Now, i know you try to design for the real world (you poor thing), but i was vaguely playing with the idea of putting in 2 tethers to make a complete system - a polar orbit tether, and an equatorial orbit tether. Might that make sense? The 3000 km figure was sort of picked out of the air, it allows for hopping between pole and equator for less than a third of the delta V. Another tether orbiting the equator also with a COG at 3000 km, and an upper tether of length sufficient to put a released vessel into a transfer orbit to EML2, say, seems like it might be pretty sweet.

That didn't occur to me until long after i'd posted about this on space.stackexchange. The Keck style mission you mention is of course awfully expensive to do twice for this, but the upper stages used to get the payloads to Lalande crater could be used for the equatorial tether, if you could manage to shepherd them together. I don't know how the quantity of Zylon in this polar model would compare to the scheme i'm talking about... in fact i realize this is would require a lot of calculation to consider, i just felt a need to throw it out there.

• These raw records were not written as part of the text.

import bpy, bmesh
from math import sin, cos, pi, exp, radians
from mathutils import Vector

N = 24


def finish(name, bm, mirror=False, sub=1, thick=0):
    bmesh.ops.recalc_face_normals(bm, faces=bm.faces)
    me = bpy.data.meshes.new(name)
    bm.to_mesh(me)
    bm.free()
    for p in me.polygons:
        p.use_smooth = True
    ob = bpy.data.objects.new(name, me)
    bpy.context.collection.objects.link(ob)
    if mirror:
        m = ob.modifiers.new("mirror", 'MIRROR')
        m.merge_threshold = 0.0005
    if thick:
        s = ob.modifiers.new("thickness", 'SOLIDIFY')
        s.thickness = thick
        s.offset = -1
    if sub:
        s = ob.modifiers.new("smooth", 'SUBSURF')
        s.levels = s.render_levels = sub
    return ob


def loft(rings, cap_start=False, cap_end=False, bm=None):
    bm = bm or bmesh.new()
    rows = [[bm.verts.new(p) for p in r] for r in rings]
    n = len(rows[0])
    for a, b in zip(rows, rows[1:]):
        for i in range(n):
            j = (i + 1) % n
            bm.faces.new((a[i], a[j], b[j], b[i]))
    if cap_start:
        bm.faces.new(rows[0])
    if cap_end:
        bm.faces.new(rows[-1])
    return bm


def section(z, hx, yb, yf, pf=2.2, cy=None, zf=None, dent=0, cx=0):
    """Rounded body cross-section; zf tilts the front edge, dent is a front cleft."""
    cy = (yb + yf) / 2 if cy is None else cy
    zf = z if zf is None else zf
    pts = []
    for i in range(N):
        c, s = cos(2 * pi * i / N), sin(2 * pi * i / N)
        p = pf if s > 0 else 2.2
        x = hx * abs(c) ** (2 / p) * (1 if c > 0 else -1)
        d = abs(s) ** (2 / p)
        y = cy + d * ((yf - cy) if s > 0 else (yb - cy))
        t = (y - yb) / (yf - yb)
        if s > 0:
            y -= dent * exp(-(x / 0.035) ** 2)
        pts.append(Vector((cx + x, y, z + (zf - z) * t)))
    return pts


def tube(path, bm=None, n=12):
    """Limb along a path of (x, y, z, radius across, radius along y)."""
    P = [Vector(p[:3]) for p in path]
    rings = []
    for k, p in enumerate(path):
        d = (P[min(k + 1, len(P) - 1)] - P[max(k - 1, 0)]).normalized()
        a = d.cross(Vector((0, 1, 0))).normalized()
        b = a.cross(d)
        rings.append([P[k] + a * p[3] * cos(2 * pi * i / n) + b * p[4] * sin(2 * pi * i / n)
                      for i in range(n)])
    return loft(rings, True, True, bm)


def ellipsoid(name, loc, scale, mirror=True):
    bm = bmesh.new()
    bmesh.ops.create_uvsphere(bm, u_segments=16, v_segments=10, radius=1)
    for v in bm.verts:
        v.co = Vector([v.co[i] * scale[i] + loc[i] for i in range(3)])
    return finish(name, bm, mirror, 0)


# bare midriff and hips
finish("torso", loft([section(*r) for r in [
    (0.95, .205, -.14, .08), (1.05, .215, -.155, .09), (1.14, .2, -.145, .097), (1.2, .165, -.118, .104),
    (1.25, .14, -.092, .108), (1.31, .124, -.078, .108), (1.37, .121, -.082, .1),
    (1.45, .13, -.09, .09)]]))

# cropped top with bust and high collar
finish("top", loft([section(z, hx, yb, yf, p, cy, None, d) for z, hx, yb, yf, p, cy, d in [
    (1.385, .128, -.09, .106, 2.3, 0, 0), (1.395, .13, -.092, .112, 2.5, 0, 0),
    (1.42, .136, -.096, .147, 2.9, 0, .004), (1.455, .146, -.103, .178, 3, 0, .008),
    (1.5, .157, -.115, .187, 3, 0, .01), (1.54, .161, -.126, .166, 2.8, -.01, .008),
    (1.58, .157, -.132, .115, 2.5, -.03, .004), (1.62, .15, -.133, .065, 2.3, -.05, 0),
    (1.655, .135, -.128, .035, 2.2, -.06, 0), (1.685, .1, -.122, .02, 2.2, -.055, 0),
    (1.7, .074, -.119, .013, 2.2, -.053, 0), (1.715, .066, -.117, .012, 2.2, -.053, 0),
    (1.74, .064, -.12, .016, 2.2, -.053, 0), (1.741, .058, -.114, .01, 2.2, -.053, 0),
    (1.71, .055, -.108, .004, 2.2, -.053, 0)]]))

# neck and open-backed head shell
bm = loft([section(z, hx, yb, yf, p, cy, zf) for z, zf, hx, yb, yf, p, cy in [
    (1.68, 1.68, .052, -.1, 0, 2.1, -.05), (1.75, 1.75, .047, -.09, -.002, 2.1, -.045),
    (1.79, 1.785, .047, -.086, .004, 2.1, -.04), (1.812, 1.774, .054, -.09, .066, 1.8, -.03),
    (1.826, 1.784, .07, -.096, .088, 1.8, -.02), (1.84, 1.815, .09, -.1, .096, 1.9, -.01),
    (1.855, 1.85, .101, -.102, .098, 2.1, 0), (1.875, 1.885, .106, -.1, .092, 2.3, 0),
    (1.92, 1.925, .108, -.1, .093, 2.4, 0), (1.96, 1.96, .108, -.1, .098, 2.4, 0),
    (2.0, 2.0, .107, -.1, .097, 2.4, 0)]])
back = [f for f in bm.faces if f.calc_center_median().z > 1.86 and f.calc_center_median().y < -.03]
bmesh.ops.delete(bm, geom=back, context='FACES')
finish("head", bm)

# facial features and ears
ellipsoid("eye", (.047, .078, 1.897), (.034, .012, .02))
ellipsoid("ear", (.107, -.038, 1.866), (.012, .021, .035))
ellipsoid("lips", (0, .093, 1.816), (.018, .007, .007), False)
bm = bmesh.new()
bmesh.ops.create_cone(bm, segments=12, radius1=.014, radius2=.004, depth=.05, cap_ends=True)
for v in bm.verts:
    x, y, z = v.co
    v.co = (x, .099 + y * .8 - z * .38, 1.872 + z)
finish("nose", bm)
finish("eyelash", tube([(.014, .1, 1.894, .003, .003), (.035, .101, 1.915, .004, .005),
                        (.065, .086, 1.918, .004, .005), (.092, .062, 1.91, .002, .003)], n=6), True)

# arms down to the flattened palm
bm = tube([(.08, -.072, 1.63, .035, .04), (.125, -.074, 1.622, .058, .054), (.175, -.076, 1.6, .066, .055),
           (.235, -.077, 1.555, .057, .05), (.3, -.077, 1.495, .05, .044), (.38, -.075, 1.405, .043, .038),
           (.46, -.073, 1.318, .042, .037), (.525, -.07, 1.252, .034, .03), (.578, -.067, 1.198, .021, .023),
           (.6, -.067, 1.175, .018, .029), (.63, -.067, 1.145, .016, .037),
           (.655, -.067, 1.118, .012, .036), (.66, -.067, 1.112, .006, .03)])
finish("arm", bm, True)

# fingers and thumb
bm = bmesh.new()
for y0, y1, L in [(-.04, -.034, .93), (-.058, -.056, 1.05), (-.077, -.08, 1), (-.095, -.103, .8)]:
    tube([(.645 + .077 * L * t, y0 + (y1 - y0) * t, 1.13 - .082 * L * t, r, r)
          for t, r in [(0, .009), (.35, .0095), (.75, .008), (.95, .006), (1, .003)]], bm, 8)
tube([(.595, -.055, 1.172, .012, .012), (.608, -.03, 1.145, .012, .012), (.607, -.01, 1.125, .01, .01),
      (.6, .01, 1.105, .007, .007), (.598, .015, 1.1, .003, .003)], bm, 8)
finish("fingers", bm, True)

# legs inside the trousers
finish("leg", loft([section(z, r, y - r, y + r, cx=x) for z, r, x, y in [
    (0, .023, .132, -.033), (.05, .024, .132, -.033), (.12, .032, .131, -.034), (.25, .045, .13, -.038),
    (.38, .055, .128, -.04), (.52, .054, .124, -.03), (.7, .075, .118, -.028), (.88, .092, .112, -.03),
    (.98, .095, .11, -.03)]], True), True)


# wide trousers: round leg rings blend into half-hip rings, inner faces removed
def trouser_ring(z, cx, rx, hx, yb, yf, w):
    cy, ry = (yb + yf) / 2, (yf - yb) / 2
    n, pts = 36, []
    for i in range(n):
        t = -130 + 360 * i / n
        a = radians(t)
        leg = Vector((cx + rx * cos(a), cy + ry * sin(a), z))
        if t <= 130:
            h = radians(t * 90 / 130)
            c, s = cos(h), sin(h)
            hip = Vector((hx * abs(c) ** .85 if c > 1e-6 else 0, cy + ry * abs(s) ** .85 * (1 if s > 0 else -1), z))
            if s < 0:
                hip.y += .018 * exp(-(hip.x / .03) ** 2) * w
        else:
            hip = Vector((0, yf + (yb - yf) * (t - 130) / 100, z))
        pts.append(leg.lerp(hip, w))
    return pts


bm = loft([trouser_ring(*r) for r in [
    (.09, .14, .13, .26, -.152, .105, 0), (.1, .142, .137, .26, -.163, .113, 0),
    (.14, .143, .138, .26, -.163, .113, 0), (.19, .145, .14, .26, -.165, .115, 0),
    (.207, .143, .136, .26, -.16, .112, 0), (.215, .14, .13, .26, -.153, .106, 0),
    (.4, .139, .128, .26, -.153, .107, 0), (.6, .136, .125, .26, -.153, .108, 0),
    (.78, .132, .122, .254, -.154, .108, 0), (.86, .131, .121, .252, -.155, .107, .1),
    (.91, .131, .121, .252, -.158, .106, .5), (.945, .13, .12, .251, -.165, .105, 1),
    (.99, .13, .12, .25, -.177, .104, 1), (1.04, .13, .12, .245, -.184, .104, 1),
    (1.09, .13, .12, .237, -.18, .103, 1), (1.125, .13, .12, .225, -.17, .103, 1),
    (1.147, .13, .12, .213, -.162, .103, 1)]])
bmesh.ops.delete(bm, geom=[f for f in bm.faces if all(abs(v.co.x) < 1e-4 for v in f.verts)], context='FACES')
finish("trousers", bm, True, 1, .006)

An ion-drive cargo ship from Earth could dock with that equatorial tether if it had a reasonable complement of maneuvering thrusters, right? The polar tether could be almost entirely for local transport. For my particular purposes on Moonwards, that makes sense. For the many cases that assume the base is at the poles, maybe it doesn't. Then again, even launching to the polar tether, braking and landing on the surface, and then launching again to meet the foot of the equatorial tether is still around half the delta V needed to launch from the surface towards Earth from the pole, and you can do it at any time.

Thanks a million for this post Hop, it is a big help to me :)

Wojtek Sykurski said...

Hello,
I have one question - You are talking here about sky hook's, which means rotating structures ? Not stationary cables placed in LSO ?

Hollister David said...

Wojtek, (Googling...) It seems sky hook is usually used as a word for rotovator. So I guess I have abused the term.

The structure I'm looking at here rotates once orbital period, about 70 hours. Which means it remains aligned to the local vertical.

My apologies for sloppy terminology.

Wojtek Sykurski said...

No problem,
I got interest in sky hook's after SevenEves lecture (they were named "Hanger" there) and Your blog is great source of informations about them ;)
If I can ask one more question:
Let say we have rotovator - maybe in LLO. Would it be possible, to change the structure length (fold the wire) to alter ships trajectory and speed? Lets say this way:
1. ship start from Moon Surface.
2. He goes to LLO and dock to rotovator.
3. During the rotation, we start to fold wire - the length of the structure reduce, but we gain speed - same like ballerina folding here arms
4. Ship leaves the doc and goes to destination (LEO, GEO, Mars)

Would this resolve at least some problems with launch window, or delta v budget ?